1) The problem/decision has a clear cut answer. We all have that friend who's dating someone who treats them like Hummers treat the Earth's environment. They come to us claiming to be "fed up" or "over it" or worse... confused about what to do.
Friend: Girl, do you know he had the nerve to borrow money to take some other chick to the movies??!? What should I do?
Sounds like he's a total dirtbag.
Friend: I don't know, maybe this is a test to see if I'm really down for him... I mean, she ain't even cute, so I know he really wants me. Yeah, that's what it is. I don't want to fail this test.
You: Sounds like you'd fail an IQ Test right about now.
Friend: Girl, you always hating on me and my man. I don't even know why I asked you.

2) You've been asked about this problem/decision several times before. When you see the number on the caller ID, you already know what the conversation is going to be about.
Friend: Dog, you are never going to believe what I'm about to tell you.
You: Wait, I bet we're going to talk about your roommate borrowing some money and not paying you back.
Friend: Yoooooo... how'd you know?!?! He said he was going to pay me yesterday, but he still hasn't... and I know that dude just bought an iPad. WTF?!?
You: Yeah, you should stop probably stop loaning him money.
Friend: I'm so serious this time, never again.
*Wait 3 weeks, then repeat above conversation, interchanging ipad with other items that this friend continues to buy with borrowed money*
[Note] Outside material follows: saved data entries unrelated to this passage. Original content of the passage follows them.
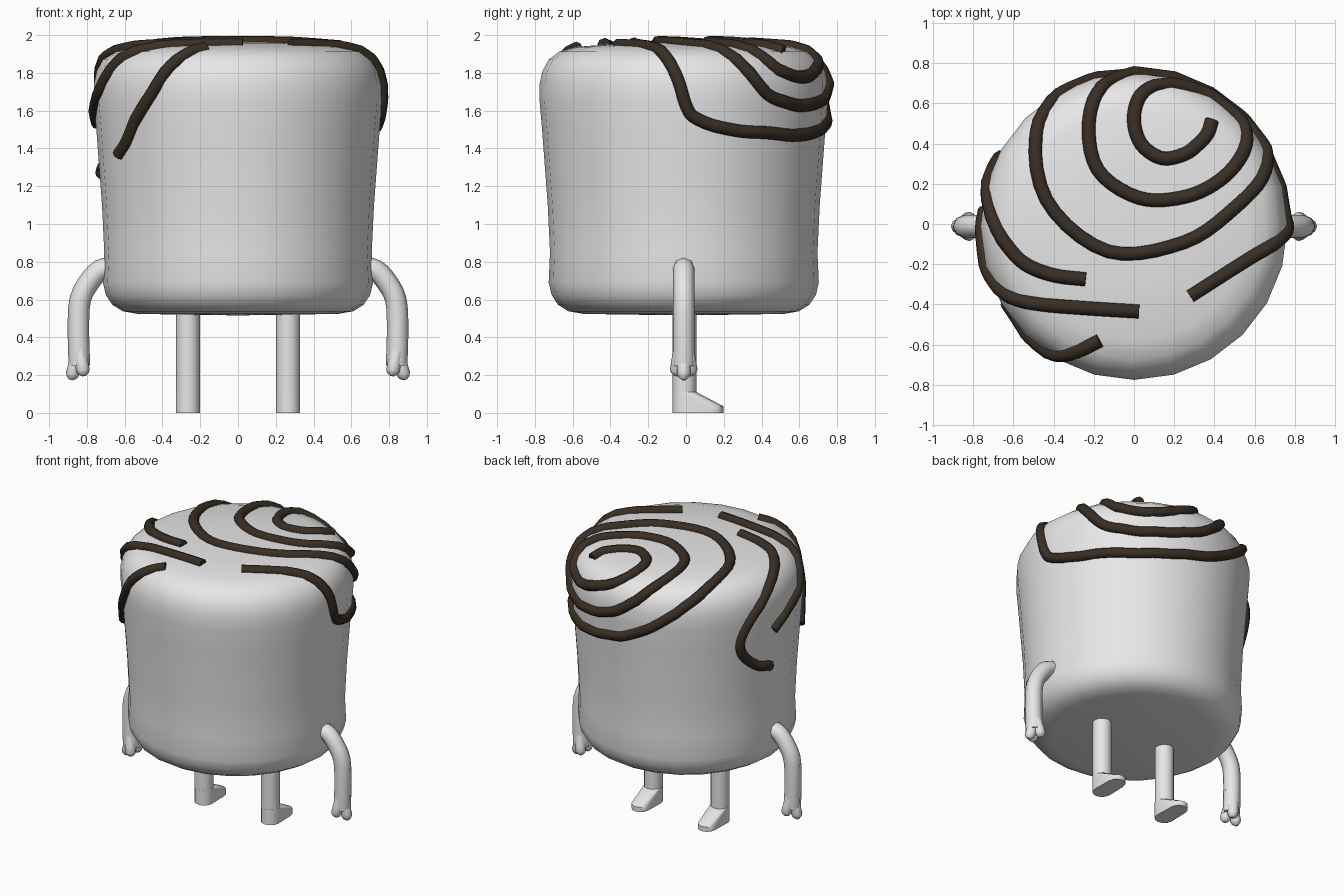
import bpy, bmesh, math
from mathutils import Vector
from mathutils.bvhtree import BVHTree

if "Cube" in bpy.data.objects:
    bpy.data.objects.remove(bpy.data.objects["Cube"])


def material(name, rgb):
    m = bpy.data.materials.new(name)
    m.diffuse_color = (*rgb, 1)
    m.use_nodes = True
    m.node_tree.nodes["Principled BSDF"].inputs["Base Color"].default_value = m.diffuse_color
    return m


WHITE = material("soft white", (0.8, 0.8, 0.8))
BROWN = material("dark chocolate", (0.04, 0.028, 0.018))
CY = -0.012  # body axis sits slightly forward


def finish(ob, angle):
    bpy.ops.object.select_all(action='DESELECT')
    ob.select_set(True)
    bpy.context.view_layer.objects.active = ob
    if ob.type == 'CURVE':
        bpy.ops.object.convert(target='MESH')
    bpy.ops.object.shade_smooth_by_angle(angle=math.radians(angle))


def mesh_object(name, bm, mat, angle=50):
    bmesh.ops.recalc_face_normals(bm, faces=bm.faces)
    me = bpy.data.meshes.new(name)
    bm.to_mesh(me)
    me.materials.append(mat)
    ob = bpy.data.objects.new(name, me)
    bpy.context.collection.objects.link(ob)
    finish(ob, angle)


def smooth_path(pts, steps=5):
    """Catmull-Rom curve through the points."""
    p = [Vector(q) for q in pts]
    p = [2 * p[0] - p[1]] + p + [2 * p[-1] - p[-2]]
    out = []
    for a, b, c, d in zip(p, p[1:], p[2:], p[3:]):
        for i in range(steps):
            t = i / steps
            out.append(0.5 * (2 * b + (c - a) * t + (2 * a - 5 * b + 4 * c - d) * t * t
                              + (3 * b - a - 3 * c + d) * t ** 3))
    return out + [p[-2]]


def tube(name, pts, radius, mat, tip=()):
    """Round tube; tip gives the width factors of the last points."""
    cu = bpy.data.curves.new(name, 'CURVE')
    cu.dimensions = '3D'
    cu.bevel_depth = radius
    cu.bevel_resolution = 2
    cu.use_fill_caps = True
    sp = cu.splines.new('POLY')
    sp.points.add(len(pts) - 1)
    widths = [1] * (len(pts) - len(tip)) + list(tip)
    for point, q, w in zip(sp.points, pts, widths):
        point.co = (*q, 1)
        point.radius = w
    cu.materials.append(mat)
    ob = bpy.data.objects.new(name, cu)
    bpy.context.collection.objects.link(ob)
    finish(ob, 50)


# Body: a lathed, softly rounded cylinder
profile = [(0, .516), (.53, .524), (.61, .538), (.665, .572), (.7, .625), (.715, .69),
           (.708, .85), (.72, 1.1), (.75, 1.5), (.763, 1.65), (.763, 1.74), (.748, 1.81),
           (.715, 1.87), (.66, 1.912), (.57, 1.938), (.3, 1.958), (0, 1.965)]
SEG = 24
bm = bmesh.new()
rings = []
for r, z in profile:
    rings.append([bm.verts.new((r * math.cos(math.tau * i / SEG),
                                r * math.sin(math.tau * i / SEG) + CY, z))
                  for i in range(SEG if r else 1)])
for lo, hi in zip(rings, rings[1:]):
    for i in range(SEG):
        j = (i + 1) % SEG
        quad = [lo[i % len(lo)], lo[j % len(lo)], hi[j % len(hi)], hi[i % len(hi)]]
        bm.faces.new(list(dict.fromkeys(quad)))
bvh = BVHTree.FromBMesh(bm)
mesh_object("body", bm, WHITE, 80)


def wrap(p):
    """Fold a flat point over the body: its distance from the middle runs down the profile."""
    left, way = p.length, p.normalized()
    outline = [Vector(q) for q in reversed(profile)]
    for a, b in zip(outline, outline[1:]):
        step = (b - a).length
        if left <= step:
            r, z = a.lerp(b, left / step)
            return bvh.find_nearest((way.x * r, way.y * r, z))[0]
        left -= step


# Icing spiral: radius at every 30 degrees, clockwise around an off-centre point
radii = [.14, .135, .14, .172, .222, .246, .25, .25, .235, .22, .245, .287, .34, .338, .35,
         .385, .45, .497, .473, .45, .43, .402, .405, .45, .51, .49, .505, .61, .757, .793,
         .735, .68, .62, .56, .56, .62, .75]
spiral = [(.25 + r * math.cos(math.radians(30 * i)), .52 - r * math.sin(math.radians(30 * i)))
          for i, r in enumerate(radii)]
spiral += [(1.07, .26), (1.05, .07), (.985, 0), (.855, -.045), (.72, -.1), (.58, -.17), (.28, -.36)]

# Icing drips, drawn flat and folded over the rim
side_hook = [(-.24, -.275), (-.4, -.255), (-.54, -.2), (-.64, -.1), (-.71, .01), (-.806, .177),
             (-.957, .467), (-1.09, .5), (-1.25, .36), (-1.34, .14)]
side_drip = [(.025, -.435), (-.22, -.42), (-.47, -.4), (-.635, -.37), (-.785, -.315),
             (-.92, -.21), (-1.08, .1)]
front_drip = [(-.17, -.58), (-.335, -.665), (-.525, -.737), (-.71, -.75), (-.915, -.73),
              (-1.06, -.66)]
for name, flat in (("icing_spiral", spiral), ("icing_side_hook", side_hook),
                   ("icing_side_drip", side_drip), ("icing_front_drip", front_drip)):
    tube(name, [wrap(p) for p in smooth_path(flat)], .035, BROWN)

for side, s in (("right", 1), ("left", -1)):
    # Arm: bent tube ending in three rounded fingers
    bend = ((.66, .77), (.73, .755), (.79, .69), (.835, .6), (.845, .46), (.84, .25))
    tube(side + "_arm", smooth_path([(s * x, CY, z) for x, z in bend], 3), .057, WHITE)
    for i, (x, dy) in enumerate(((.885, 0), (.815, -.042), (.815, .042))):
        a = Vector((s * .84, CY + dy * .5, .33))
        b = Vector((s * x, CY + dy, .175 + abs(dy) * .5))
        tube(f"{side}_finger_{i + 1}", [a.lerp(b, t) for t in (0, .5, .8, .92, 1)], .036, WHITE,
             (.75, .3))

    # Leg: straight column
    bm = bmesh.new()
    bmesh.ops.create_cone(bm, cap_ends=True, segments=12, radius1=.063, radius2=.063, depth=.55)
    bmesh.ops.translate(bm, verts=bm.verts, vec=(s * .265, -.008, .275))
    mesh_object(side + "_leg", bm, WHITE)

    # Foot: wedge from the ankle to a low rounded toe
    bm = bmesh.new()
    for cy, r, top in ((-.008, .064, .11), (.138, .06, .035)):
        for z in (0, top):
            for i in range(12):
                a = math.tau * i / 12
                bm.verts.new((s * .265 + r * math.cos(a), cy + r * math.sin(a), z))
    bmesh.ops.convex_hull(bm, input=bm.verts)
    bmesh.ops.delete(bm, geom=[v for v in bm.verts if not v.link_faces], context='VERTS')
    mesh_object(side + "_foot", bm, WHITE, 40)
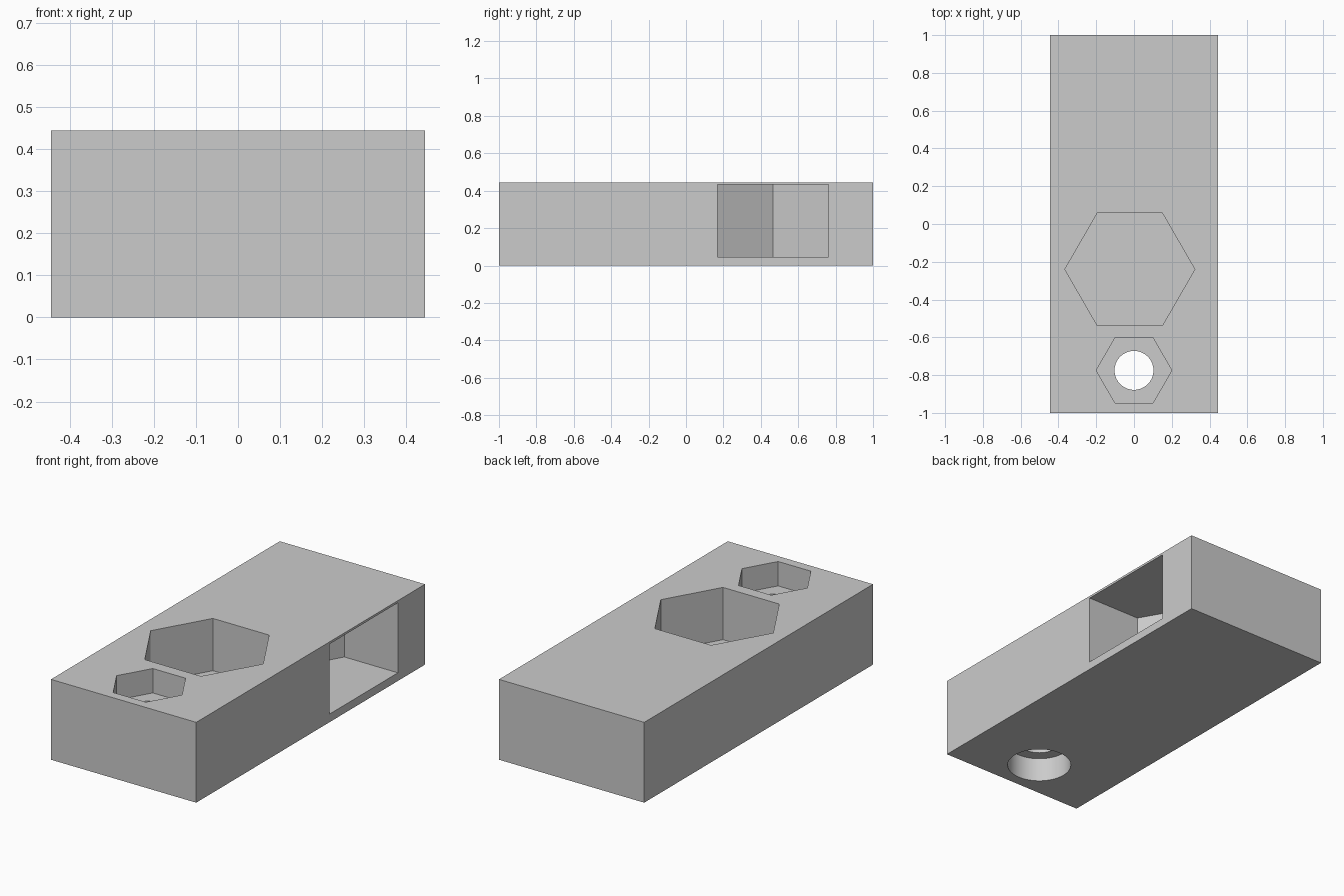
import bpy, bmesh, math

if "Cube" in bpy.data.objects:
    bpy.data.objects.remove(bpy.data.objects["Cube"], do_unlink=True)

grey = bpy.data.materials.new("light grey")
grey.use_nodes = True
colour = (0.6, 0.6, 0.6, 1)
grey.diffuse_color = colour
grey.node_tree.nodes["Principled BSDF"].inputs["Base Color"].default_value = colour

WIDTH, HEIGHT = 0.889, 0.4444


def prism(name, outline, bottom, top):
    """Extrude an x, y outline from one height to another."""
    bm = bmesh.new()
    base = bm.faces.new([bm.verts.new((x, y, bottom)) for x, y in outline])
    moved = bmesh.ops.extrude_face_region(bm, geom=[base])["geom"]
    verts = [v for v in moved if isinstance(v, bmesh.types.BMVert)]
    bmesh.ops.translate(bm, verts=verts, vec=(0, 0, top - bottom))
    bmesh.ops.recalc_face_normals(bm, faces=bm.faces)
    mesh = bpy.data.meshes.new(name)
    bm.to_mesh(mesh)
    bm.free()
    mesh.materials.append(grey)
    obj = bpy.data.objects.new(name, mesh)
    bpy.context.collection.objects.link(obj)
    return obj


def polygon(x, y, radius, sides):
    turn = math.tau / sides
    return [(x + radius * math.cos(i * turn), y + radius * math.sin(i * turn))
            for i in range(sides)]


# Rectangular block
w = WIDTH / 2
block = prism("block", [(-w, -1), (w, -1), (w, 1), (-w, 1)], 0, HEIGHT)

# Hexagonal pockets in the top
NUT = 0.344
over = HEIGHT + 0.1
cutters = [
    prism("large_hex_cutter", polygon(-0.022, -0.24, NUT, 6), HEIGHT - 0.289, over),
    prism("small_hex_cutter", polygon(0, -0.775, 0.2, 6), HEIGHT - 0.135, over),
]

# Stepped bolt hole through the front end
cutters += [
    prism("bolt_hole_cutter", polygon(0, -0.775, 0.103, 64), -0.1, over),
    prism("counterbore_cutter", polygon(0, -0.775, 0.166, 64), -0.1, 0.134),
]

# Side slot ending in half a hexagon
cx, cy = 0.289, 0.465
flat = NUT * math.cos(math.pi / 6)
slot = [(w + 0.1, cy - flat), (w + 0.1, cy + flat), (cx - NUT / 2, cy + flat),
        (cx - NUT, cy), (cx - NUT / 2, cy - flat)]
cutters.append(prism("side_slot_cutter", slot, 0.045, 0.432))

# Cut the block and discard the cutters
bpy.context.view_layer.objects.active = block
block.select_set(True)
for cutter in cutters:
    cutter.hide_render = True
    cut = block.modifiers.new(cutter.name, "BOOLEAN")
    cut.operation = "DIFFERENCE"
    cut.solver = "EXACT"
    cut.object = cutter
    bpy.ops.object.modifier_apply(modifier=cut.name)
    bpy.data.objects.remove(cutter, do_unlink=True)

bpy.ops.object.shade_smooth_by_angle(angle=math.radians(30))
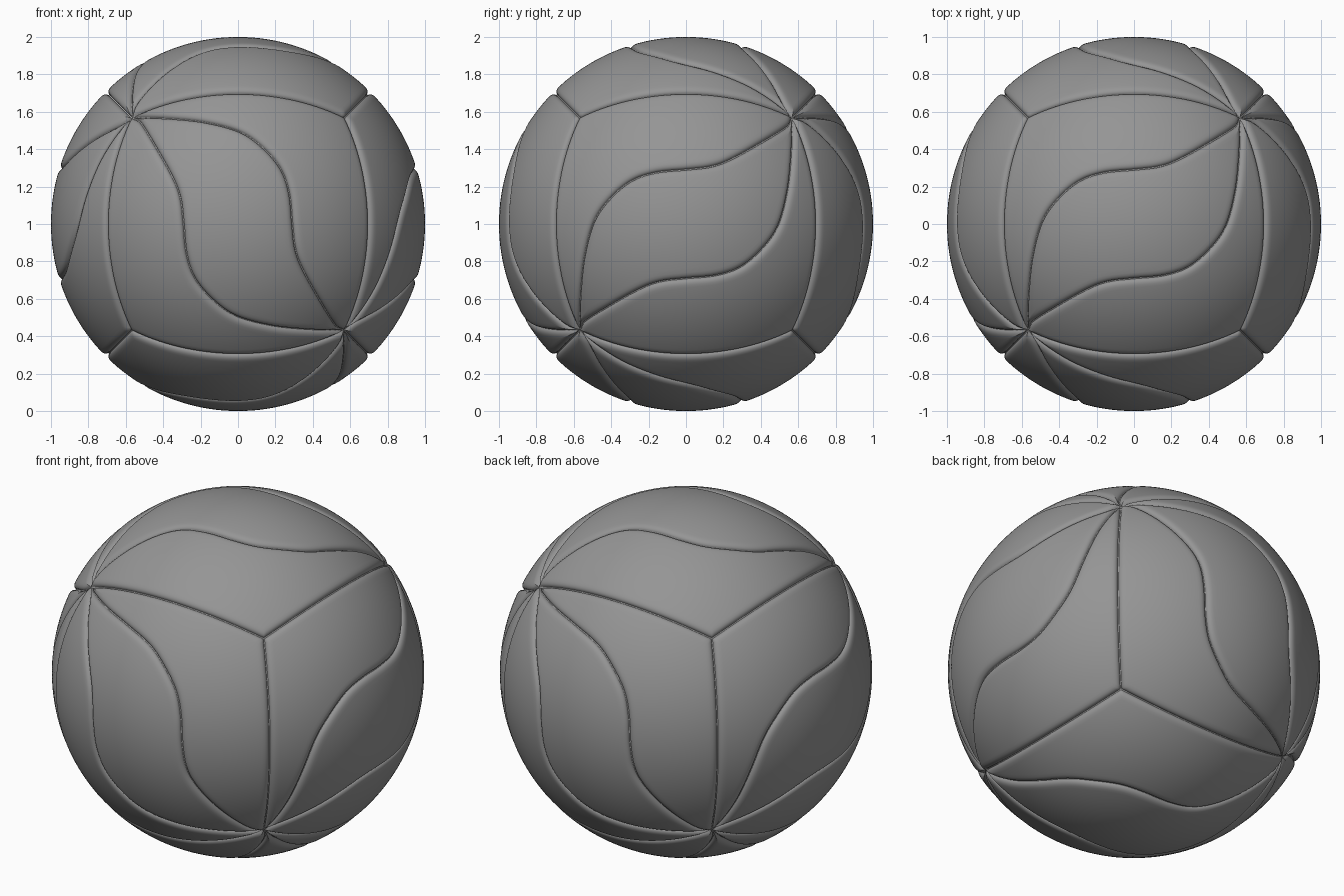
import bpy, bmesh, math
from mathutils import Vector, Matrix, kdtree

if "Cube" in bpy.data.objects:
    bpy.data.objects.remove(bpy.data.objects["Cube"])

N = 160                 # divisions along a panel
DEPTH, GAP, ROUND = 0.022, 0.004, 0.034
INSETS = [0, .003, .004, .0055, .008, .012, .018, .026, .038, .055]
INNER = 16              # divisions across the flat middle of a panel
K = 1 / math.sqrt(3)

# S-shaped seam on the right-hand face, as (y, z) seen from the side
SEAM = [(K, K), (.545, .525), (.38, .425), (.235, .347), (.13, .312), (0, .297),
        (-.166, .28), (-.30, .233), (-.42, .13), (-.50, .013),
        (-.55, -.163), (-.572, -.35), (-.578, -.49), (-K, -K)]


def on_sphere(y, z):
    return Vector((math.sqrt(max(0, 1 - y * y - z * z)), y, z))


def spline(pts, steps=40):
    out = []
    p = [pts[0] * 2 - pts[1]] + pts + [pts[-1] * 2 - pts[-2]]
    for i in range(1, len(p) - 2):
        a, b, c, d = p[i - 1:i + 3]
        for s in range(steps):
            t = s / steps
            q = 0.5 * (2 * b + (c - a) * t + (2 * a - 5 * b + 4 * c - d) * t * t
                       + (3 * b - a - 3 * c + d) * t ** 3)
            out.append(q.normalized())
    return out + [pts[-1].copy()]


def resample(path, n):
    acc = [0.0]
    for a, b in zip(path, path[1:]):
        acc.append(acc[-1] + (b - a).length)
    out, j = [], 0
    for i in range(n + 1):
        target = acc[-1] * i / n
        while j < len(path) - 2 and acc[j + 1] < target:
            j += 1
        f = (target - acc[j]) / max(acc[j + 1] - acc[j], 1e-9)
        out.append(path[j].lerp(path[j + 1], f).normalized())
    return out


def arc(a, b, n):
    return [a.slerp(b, i / n) for i in range(n + 1)]


# Dark grey leather
leather = bpy.data.materials.new("dark_grey")
leather.diffuse_color = (0.3, 0.3, 0.3, 1)
leather.use_nodes = True
leather.node_tree.nodes["Principled BSDF"].inputs["Base Color"].default_value = leather.diffuse_color


def panel_mesh(name, side_a, side_b):
    """Skin between two seams, rounded down into the groove at its border."""
    border = resample(side_a, 4000) + resample(side_b, 4000)
    tree = kdtree.KDTree(len(border))
    for i, p in enumerate(border):
        tree.insert(p, i)
    tree.balance()
    bm = bmesh.new()
    rows = []
    for a, b in zip(side_a, side_b):
        w = max((a - b).length, 1e-6)
        k = min(1, 0.45 * w / INSETS[-1])
        edge = [d * k / w for d in INSETS]
        e = edge[-1]
        mid = [e + (1 - 2 * e) * i / INNER for i in range(1, INNER)]
        row = []
        for v in edge + mid + [1 - x for x in reversed(edge)]:
            p = a.lerp(b, v).normalized()
            d = tree.find(p)[2]
            s = min(1, max(0, (d - GAP) / ROUND))
            r = 1 - DEPTH * (1 - math.sqrt(1 - (1 - s) ** 2))
            row.append(bm.verts.new(p * r))
        rows.append(row)
    for r0, r1 in zip(rows, rows[1:]):
        for j in range(len(r0) - 1):
            bm.faces.new((r0[j], r0[j + 1], r1[j + 1], r1[j]))
    bmesh.ops.remove_doubles(bm, verts=bm.verts, dist=1e-5)
    bm.normal_update()
    if sum(f.normal.dot(f.calc_center_median()) * f.calc_area() for f in bm.faces) < 0:
        bmesh.ops.reverse_faces(bm, faces=bm.faces)
    for f in bm.faces:
        f.smooth = True
    me = bpy.data.meshes.new(name)
    bm.to_mesh(me)
    bm.free()
    me.materials.append(leather)
    return me


# The two panel shapes: S-shaped middle strip and side panel
seam = resample(spline([on_sphere(*p) for p in SEAM]), N)
half_turn = Matrix.Rotation(math.pi, 3, 'X')
seam2 = [half_turn @ p for p in reversed(seam)]
A, B, C = Vector((K, K, K)), Vector((K, -K, -K)), Vector((K, -K, K))
cube_edge = arc(A, C, N // 2) + arc(C, B, N // 2)[1:]
middle = panel_mesh("middle_panel", seam, seam2)
outer = panel_mesh("side_panel", cube_edge, seam)


def place(name, mesh, rot):
    ob = bpy.data.objects.new(name, mesh)
    ob.matrix_world = Matrix.Translation((0, 0, 1)) @ rot
    bpy.context.collection.objects.link(ob)


# Three panels on each of the six faces
for k in range(3):
    for flip in range(2):
        face = (Matrix.Rotation(k * math.tau / 3, 4, Vector((1, 1, 1)))
                @ Matrix.Rotation(flip * math.pi, 4, 'Y'))
        place("middle_panel", middle, face)
        place("side_panel", outer, face)
        place("side_panel", outer, face @ Matrix.Rotation(math.pi, 4, 'X'))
3) The Advice Seeker makes excuses about the poor decision they are about to make before you can even tell them it's a poor decision.
So, I was thinking I'm just going to move to Atlanta and get serious about this whole modeling thing.
Friend's Mom: What about--
Friend: I know I don't really have any money saved up, but I figure with my talent I'll make some. I can charge everything till I do.
Friend's Mom: Well, what about--
Friend: I know, I know, I don't know anyone in Atlanta, that I have no modeling experience, and that I'm 5'2", but that doesn't mean I can't follow my dream, Mom.

4) The Advice Seeker makes references to vague cliches, Bible verses, and statements often found in chain emails.

You: Are you sure it's a good idea to give yourself a mohawk?
Cousin: What will be will be.

You: Are you sure you want to eat that entire bin of ice cream?
Friend: These aren't real calories. We're in a dream within a dream. #inception

5) The Advice Seeker references a "gut feeling" that defies all logic, including their own. FYI: Menstrual cramps, dire hunger, desperation, food poisoning and especially lust are often misconstrued as a "gut feeling."

6) The advice seeker becomes defensive when you point out significant flaws in their judgment. Nothing says, "I just want you to agree with me" like "You're hating on me... you're just jealous... You don't know how this feels." But chances are, if they're coming to you, it's because they trust you and know you're level-headed. (Unless you have become their official cosigner of all their bad decisions, and they can trust you to just agree.) So they know you're not really hating on their outdated gauchos. You just want her to stop wearing them. Because they make her look pitiful. But they say these things because they can't think of anything else and it makes them feel better.

What are some other signs that your advice is not really wanted or falling on deaf ears?

*Disclaimer: I have made, and continue to make, horrible decisions despite my friends' best efforts. That's probably why I recognize all these signs so well.